Application delivery controller vendor A10 Networks announced a new series of appliances dedicated to defending against denial-of-service attacks.
Whereas an ADC has a virtual IP address and sits as a proxy in front of a rack of servers, the Thunder TPS sits at the perimeter and it is engineered to protect an entire data center from volumetric and application-level DDoS attacks, Matlof said.
"You need something that scales immediately and very quickly [against DDoS attacks]," said Richard Domingues Boscovich, assistant general counsel at the Microsoft Digital Crimes Unit (DCU). Microsoft relies on A10 for DDoS protection.
Microsoft DCU specializes in disrupting the botnet infrastructure of criminal DDoS perpetrators through legal and technical countermeasures, which makes Microsoft a target for retaliatory attacks, Boscovich said. In other words, by attacking botnets that criminals use for DDoS attacks, Microsoft has painted a target on itself.
"When you take away a criminal's livelihood, they are not very happy about it," he said. "We anticipated that there would be retribution from these groups against our systems. We worked with A10 to architect something [that] includes a lot of what you see in their product now."
DDoS protection: On-premises products becoming more important
Enterprises have relied on cloud-based protection because DDoS attacks have historically been volumetric. Botnets would flood a data center's WAN link with junk traffic, a tactic that hamstrings on-premises DDoS protection appliances.
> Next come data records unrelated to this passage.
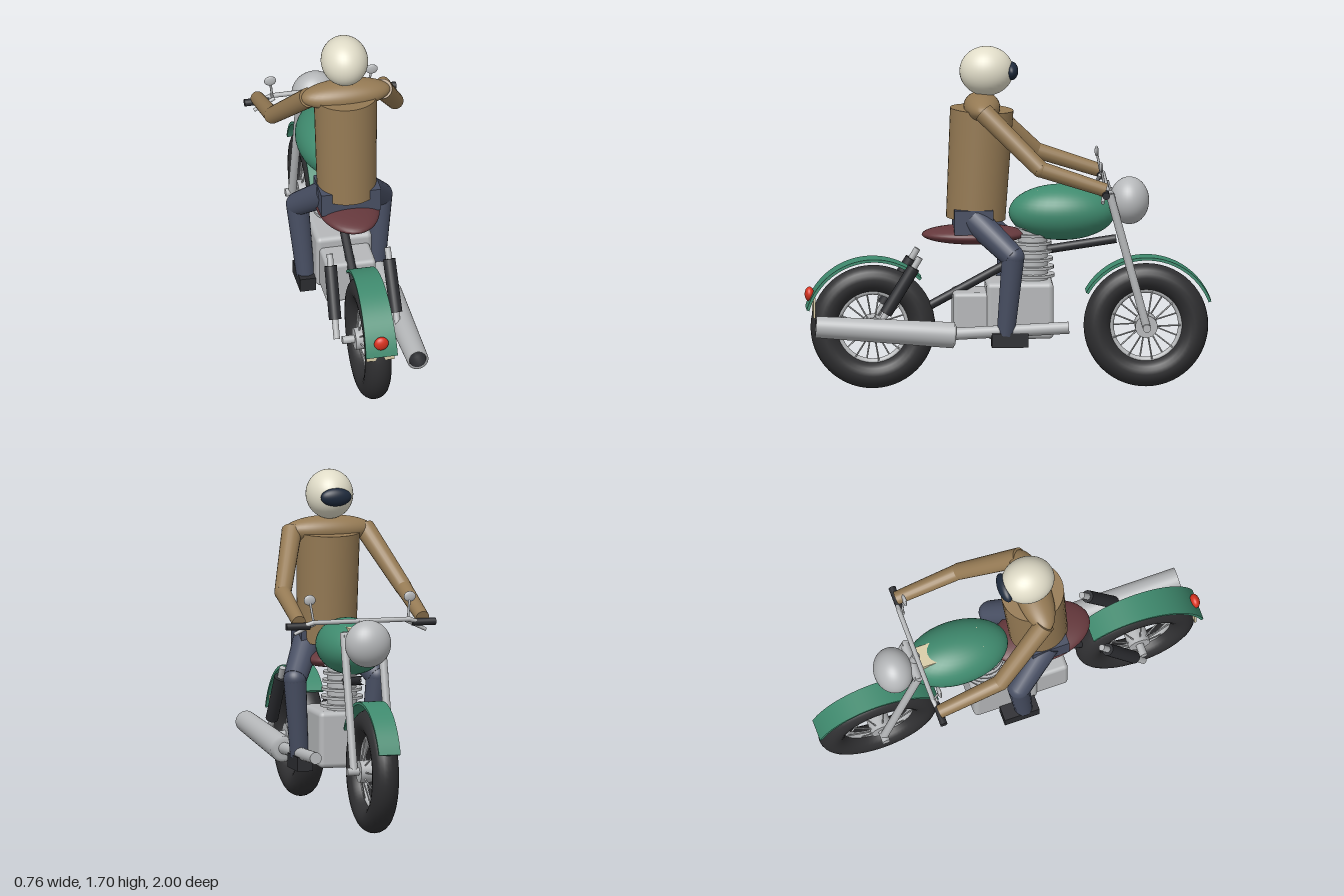
import * as THREE from 'three';
import { RoundedBoxGeometry } from 'three/addons/geometries/RoundedBoxGeometry.js';

const paint = (color) => new THREE.MeshStandardMaterial({ color });
const green = paint(0x3f8a6e), rubber = paint(0x2f2f31), silver = paint(0xb6b8ba), dark = paint(0x2b2c30);
const maroon = paint(0x65383c), jacket = paint(0x957a54), navy = paint(0x484f63), ivory = paint(0xe0dcc8);
const beige = paint(0xd9cda8), red = paint(0xd8321f), glass = paint(0x1e2a3c);
const V = (x, y, z) => new THREE.Vector3(x, y, z);
const UP = V(0, 1, 0);

export function createModel() {
  const model = new THREE.Group();
  model.name = 'motorcycleWithRider';

  const add = (name, geometry, material, position = [0, 0, 0], parent = model) => {
    const mesh = new THREE.Mesh(geometry, material);
    mesh.name = name;
    mesh.position.set(...position);
    parent.add(mesh);
    return mesh;
  };
  // Straight round bar between two points, optionally tapered
  const rod = (name, a, b, ra, rb, material, parent = model, sides = 20) => {
    const p = V(...a), q = V(...b), d = q.clone().sub(p);
    const mesh = add(name, new THREE.CylinderGeometry(rb, ra, d.length(), sides), material,
      p.clone().add(q).multiplyScalar(0.5).toArray(), parent);
    mesh.quaternion.setFromUnitVectors(UP, d.normalize());
    return mesh;
  };
  const ball = (name, position, radii, material, parent = model) => {
    const mesh = add(name, new THREE.SphereGeometry(1, 36, 24), material, position, parent);
    mesh.scale.set(...radii);
    return mesh;
  };
  const box = (name, position, size, material, parent = model) =>
    add(name, new THREE.BoxGeometry(...size), material, position, parent);

  // Wheels
  const wheel = (name, z) => {
    const group = new THREE.Group();
    group.name = name;
    group.position.set(0, 0.306, z);
    model.add(group);
    const ring = (part, radius, tube, material) => {
      add(part, new THREE.TorusGeometry(radius, tube, 20, 56), material, [0, 0, 0], group).rotation.y = Math.PI / 2;
    };
    ring('tyre', 0.24, 0.066, rubber);
    ring('rim', 0.174, 0.016, silver);
    rod('hub', [-0.07, 0, 0], [0.07, 0, 0], 0.055, 0.055, silver, group, 28);
    rod('axle', [-0.13, 0, 0], [0.13, 0, 0], 0.02, 0.02, silver, group);
    for (let i = 0; i < 18; i++) {
      const a = (i / 18) * Math.PI * 2, c = Math.cos(a), s = Math.sin(a);
      const side = i % 2 ? 0.05 : -0.05;
      rod('spoke', [side, s * 0.045, c * 0.045], [side * 0.3, s * 0.17, c * 0.17], 0.004, 0.004, silver, group, 6);
    }
  };
  wheel('rearWheel', 0.665);
  wheel('frontWheel', -0.676);

  // Fenders: a flat strip bent round the wheel
  const fender = (name, z, fromDeg, toDeg, widthFrom, widthTo) => {
    const geometry = new THREE.BoxGeometry(1, 0.014, 1, 4, 1, 32);
    const p = geometry.attributes.position;
    for (let i = 0; i < p.count; i++) {
      const t = p.getZ(i) + 0.5;
      const a = THREE.MathUtils.degToRad(THREE.MathUtils.lerp(fromDeg, toDeg, t));
      const r = 0.335 + p.getY(i);
      p.setXYZ(i, p.getX(i) * THREE.MathUtils.lerp(widthFrom, widthTo, t),
        0.306 + r * Math.sin(a), z + r * Math.cos(a));
    }
    geometry.computeVertexNormals();
    add(name, geometry, green);
  };
  fender('rearFender', 0.665, 134, 16, 0.12, 0.16);
  fender('frontFender', -0.676, 159, 30, 0.11, 0.13);
  ball('tailLight', [0, 0.47, 0.977], [0.036, 0.036, 0.023], red);
  box('numberPlate', [0, 0.41, 0.955], [0.14, 0.1, 0.01], beige);

  // Engine, gearbox and finned cylinder
  add('engineBlock', new RoundedBoxGeometry(0.28, 0.28, 0.33, 3, 0.025), silver, [0, 0.398, -0.053]);
  add('gearbox', new RoundedBoxGeometry(0.25, 0.22, 0.22, 3, 0.02), silver, [0, 0.377, 0.165]);
  rod('engineCylinder', [0, 0.5, -0.12], [0, 0.86, -0.12], 0.075, 0.07, silver, model, 32);
  for (let i = 0; i < 7; i++) {
    const r = 0.108 - i * 0.004, y = 0.56 + i * 0.04;
    rod('coolingFin', [0, y - 0.007, -0.12], [0, y + 0.007, -0.12], r, r, silver, model, 32);
  }

  // Frame backbone
  const spine = new THREE.CurvePath();
  const joints = [V(0, 0.39, 0.42), V(0, 0.635, -0.03), V(0, 0.675, -0.13), V(0, 0.735, -0.53)];
  for (let i = 0; i < 3; i++) spine.add(new THREE.LineCurve3(joints[i], joints[i + 1]));
  add('frame', new THREE.TubeGeometry(spine, 40, 0.022, 12), dark);

  // Seat and tank
  ball('seat', [0, 0.763, 0.17], [0.155, 0.047, 0.255], maroon);
  ball('fuelTank', [0, 0.87, -0.265], [0.16, 0.138, 0.263], green);
  box('tankStripe', [0, 0.965, -0.305], [0.11, 0.036, 0.33], beige);

  // Exhaust with an open muffler
  rod('exhaustPipe', [0.18, 0.322, -0.29], [0.185, 0.295, 0.29], 0.03, 0.03, silver);
  const profile = [[0, -0.345], [0.045, -0.345], [0.064, -0.335], [0.053, 0.345], [0.042, 0.345], [0.042, 0.25]];
  const muffler = new THREE.Group();
  muffler.name = 'muffler';
  muffler.position.set(0.188, 0.312, 0.61);
  muffler.quaternion.setFromUnitVectors(UP, V(0, 0.046, 0.685).normalize());
  model.add(muffler);
  const shell = profile.slice(0, 5).map(([r, y]) => new THREE.Vector2(r, y));
  add('mufflerShell', new THREE.LatheGeometry(shell, 36), silver, [0, 0, 0], muffler);
  const bore = [[0.042, 0.345], [0.042, 0.25], [0, 0.25]].map(([r, y]) => new THREE.Vector2(r, y));
  add('mufflerBore', new THREE.LatheGeometry(bore, 36), dark, [0, 0, 0], muffler);

  // Headlight and handlebar
  ball('headlight', [0, 0.925, -0.595], [0.115, 0.117, 0.097], silver);
  rod('steeringClamp', [-0.1, 0.955, -0.5], [0.1, 0.955, -0.5], 0.022, 0.022, silver);
  rod('handlebarStem', [0, 0.93, -0.5], [0, 1.02, -0.475], 0.02, 0.02, silver);
  rod('handlebar', [-0.25, 1.022, -0.475], [0.25, 1.022, -0.475], 0.012, 0.012, silver);

  // Rider: trunk and head
  box('pelvis', [0, 0.84, 0.175], [0.3, 0.12, 0.19], navy);
  rod('torso', [0, 0.843, 0.16], [0, 1.385, 0.13], 0.146, 0.156, jacket, model, 40);
  ball('shoulders', [0, 1.395, 0.13], [0.225, 0.07, 0.09], jacket);
  ball('helmet', [0, 1.573, 0.107], [0.116, 0.122, 0.133], ivory);
  ball('visor', [0, 1.572, -0.015], [0.078, 0.045, 0.034], glass);

  // Parts on both sides
  for (const s of [-1, 1]) {
    const side = s > 0 ? 'left' : 'right';
    // Fork and rear shock
    rod(side + 'Fork', [s * 0.095, 0.97, -0.495], [s * 0.095, 0.306, -0.676], 0.02, 0.02, silver);
    rod(side + 'ShockRod', [s * 0.155, 0.31, 0.655], [s * 0.145, 0.67, 0.44], 0.016, 0.016, silver);
    rod(side + 'Shock', [s * 0.153, 0.395, 0.608], [s * 0.147, 0.62, 0.47], 0.031, 0.031, dark);

    // Grip, lever and mirror
    rod(side + 'BarEnd', [s * 0.245, 1.022, -0.475], [s * 0.29, 1.005, -0.468], 0.012, 0.012, silver);
    rod(side + 'Grip', [s * 0.26, 1.005, -0.465], [s * 0.38, 1.005, -0.465], 0.018, 0.018, dark);
    rod(side + 'Lever', [s * 0.23, 1.015, -0.46], [s * 0.335, 0.965, -0.45], 0.009, 0.009, silver);
    rod(side + 'MirrorStem', [s * 0.24, 1.02, -0.465], [s * 0.255, 1.13, -0.445], 0.006, 0.006, silver, model, 8);
    ball(side + 'Mirror', [s * 0.255, 1.13, -0.445], [0.03, 0.026, 0.01], silver);

    // Arm
    const shoulder = [s * 0.185, 1.395, 0.13], elbow = [s * 0.308, 1.13, -0.145], wrist = [s * 0.315, 1.025, -0.465];
    rod(side + 'UpperArm', shoulder, elbow, 0.05, 0.042, jacket);
    ball(side + 'Elbow', elbow, [0.041, 0.041, 0.041], jacket);
    rod(side + 'Forearm', elbow, wrist, 0.04, 0.034, jacket);

    // Leg
    const hip = [s * 0.095, 0.85, 0.17], knee = [s * 0.21, 0.68, -0.015], ankle = [s * 0.178, 0.29, 0.02];
    rod(side + 'Thigh', hip, knee, 0.07, 0.058, navy);
    ball(side + 'Knee', knee, [0.056, 0.056, 0.056], navy);
    rod(side + 'Shin', knee, ankle, 0.056, 0.045, navy);
    box(side + 'Boot', [s * 0.178, 0.265, 0], [0.08, 0.07, 0.18], dark);
  }
  return model;
}
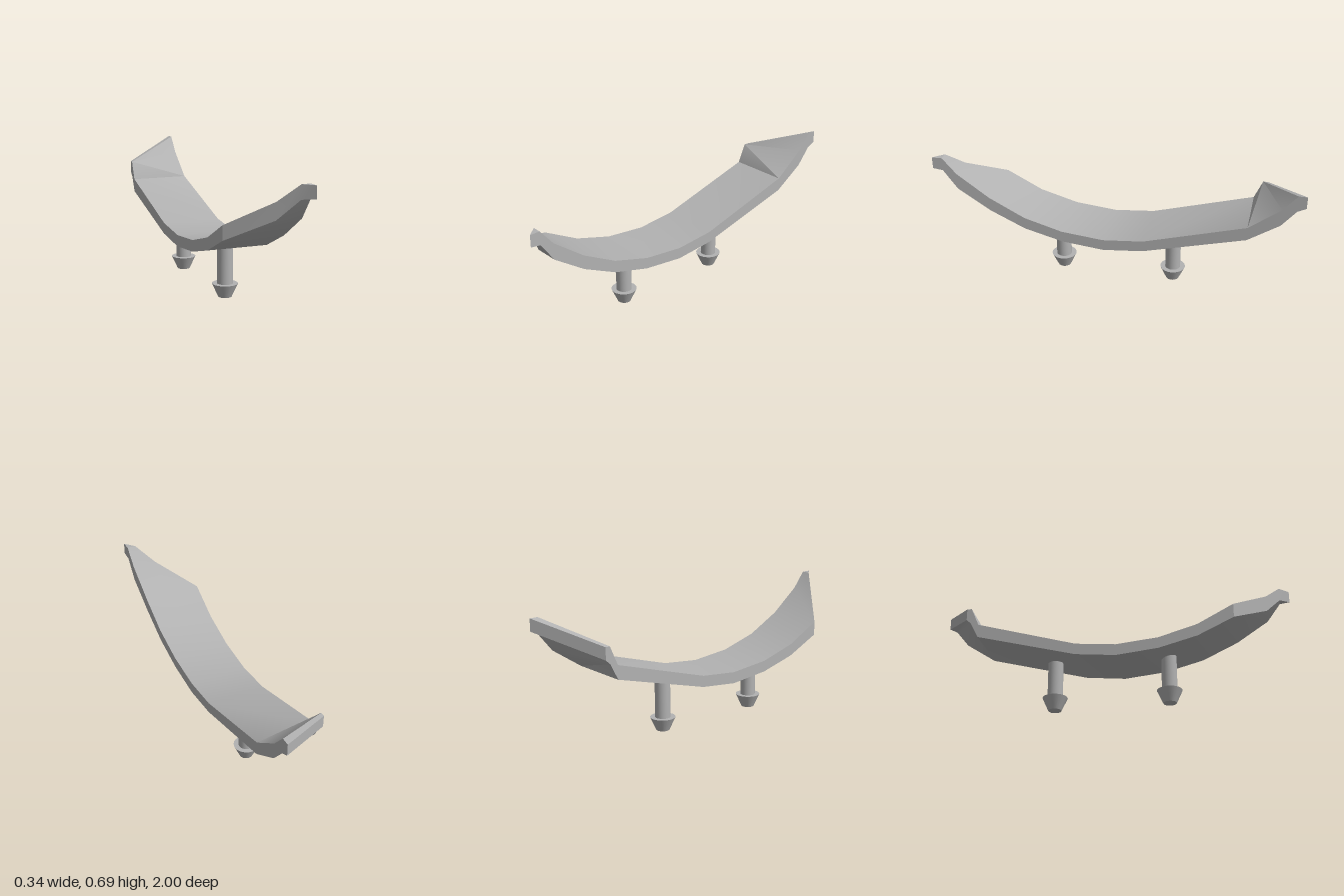
import * as THREE from 'three';
import { toCreasedNormals } from 'three/addons/utils/BufferGeometryUtils.js';

const LEFT = -0.17, RIGHT = 0.157;

// Each section: [x, z, top, bottom] of the -x edge, then of the +x edge
const both = (z, top, bottom) => [[LEFT, z, top, bottom], [RIGHT, z, top, bottom]];
const taper = (xa, xb, z, top, bottom) => [[xa, z, top, bottom], [xb, z, top, bottom]];

const sections = [
  // raised back rim, cut diagonally
  [[LEFT, -0.783, 0.577, 0.51], [RIGHT, -1, 0.695, 0.628]],
  [[LEFT, -0.757, 0.577, 0.487], [RIGHT, -0.955, 0.695, 0.605]],
  [[LEFT, -0.757, 0.577, 0.487], [RIGHT, -0.88, 0.605, 0.512]],
  // curved band
  both(-0.713, 0.475, 0.4),
  both(-0.16, 0.312, 0.25),
  both(0.06, 0.29, 0.227),
  both(0.29, 0.312, 0.25),
  both(0.5, 0.372, 0.305),
  both(0.695, 0.474, 0.397),
  // front end, tapering to a point
  taper(0.027, 0.163, 0.87, 0.605, 0.516),
  taper(0.118, 0.166, 0.945, 0.695, 0.622),
  taper(0.168, 0.168, 1, 0.695, 0.63),
];

function bandGeometry() {
  const pos = [];
  const tri = (...corners) => corners.forEach((c) => pos.push(...c));
  const rings = sections.map(([l, r]) => [
    [l[0], l[2], l[1]], [r[0], r[2], r[1]], [r[0], r[3], r[1]], [l[0], l[3], l[1]],
  ]);
  for (let i = 0; i < rings.length - 1; i++) {
    const a = rings[i], b = rings[i + 1];
    for (let k = 0; k < 4; k++) {
      const n = (k + 1) % 4;
      if (k === 2) { // underside folds along the same diagonal as the top
        tri(a[k], b[k], a[n]);
        tri(b[k], b[n], a[n]);
      } else {
        tri(a[k], b[k], b[n]);
        tri(a[k], b[n], a[n]);
      }
    }
  }
  // back end wall
  const e = rings[0];
  tri(e[0], e[1], e[2]);
  tri(e[0], e[2], e[3]);
  const g = new THREE.BufferGeometry();
  g.setAttribute('position', new THREE.Float32BufferAttribute(pos, 3));
  return toCreasedNormals(g, 0.42);
}

export function createModel() {
  const model = new THREE.Group();
  model.name = 'curvedHandle';
  const grey = new THREE.MeshStandardMaterial({ color: 0xb2b2b2 });
  grey.name = 'grey';

  const band = new THREE.Mesh(bandGeometry(), grey);
  band.name = 'band';
  model.add(band);

  // Two snap-in pegs under the band
  const shaftGeo = new THREE.CylinderGeometry(0.042, 0.042, 0.21, 24);
  const headGeo = new THREE.CylinderGeometry(0.069, 0.036, 0.073, 24);
  [['frontPeg', 0.325], ['backPeg', -0.305]].forEach(([name, z]) => {
    const peg = new THREE.Group();
    peg.name = name;
    const shaft = new THREE.Mesh(shaftGeo, grey);
    shaft.name = 'shaft';
    shaft.position.y = 0.173;
    const head = new THREE.Mesh(headGeo, grey);
    head.name = 'head';
    head.position.y = 0.0365;
    peg.add(shaft, head);
    peg.position.z = z;
    model.add(peg);
  });
  return model;
}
"If [botnets] are sending you a lot of junk traffic, then they are filling up your pipe by the time it gets to the data center," said Lawrence Orans, research director for Stamford, Conn.-based Gartner Inc. "You need to choke that off in the cloud further upstream."
In fact, DDoS protection service providers typically rely on appliances like the A10 Thunder TPS or similar products from Radware or Arbor Networks to filter out DDoS traffic in their clouds. The Thunder TPS series is engineered to provide the filtering throughput these providers need. The starter box, the 4435 TPS, has 37 Gbps throughput, and the top-of-the-line 6435 TPS offers 155 Gbps. Customers can cluster the appliances to get 1 Tbps of aggregate throughput.
The release of Thunder TPS comes as the nature of DDoS attacks is changing. Over the last few years, about 25% of all DDoS attacks have been application-based, Gartner's Orans said. Application-based DDoS attacks don't saturate network links; instead they target the CPUs or memory on servers by sending malicious commands or requests to websites or enterprise applications.
"It's one command. It could be 'Search *.*', and that would put the CPU into overdrive or chew up all the memory," Orans said.
Application-based attacks require sophisticated filtering and policy engines, and many enterprises prefer to deploy this protection in their data centers.
"We are seeing more of our clients combine a cloud service [for volumetric protection] with an appliance on-premises [for application-based protection]," Orans said. With on-premises protection "you can set rules and filters right there in your data center with the servers that are being targeted. The organization has more control over the filters and rules that it can set."
In fact, many DDoS attacks are blended operations that use both volumetric and application-based attacks, prompting enterprises to implement anti-DDoS measures within their data centers and upstream with service providers.
The A10 Thunder TPS series, which will be generally available next month, has a starting price of $195,995. It supports 128 million rules and has RESTful application programming interfaces that enable third-party security systems to interact with it.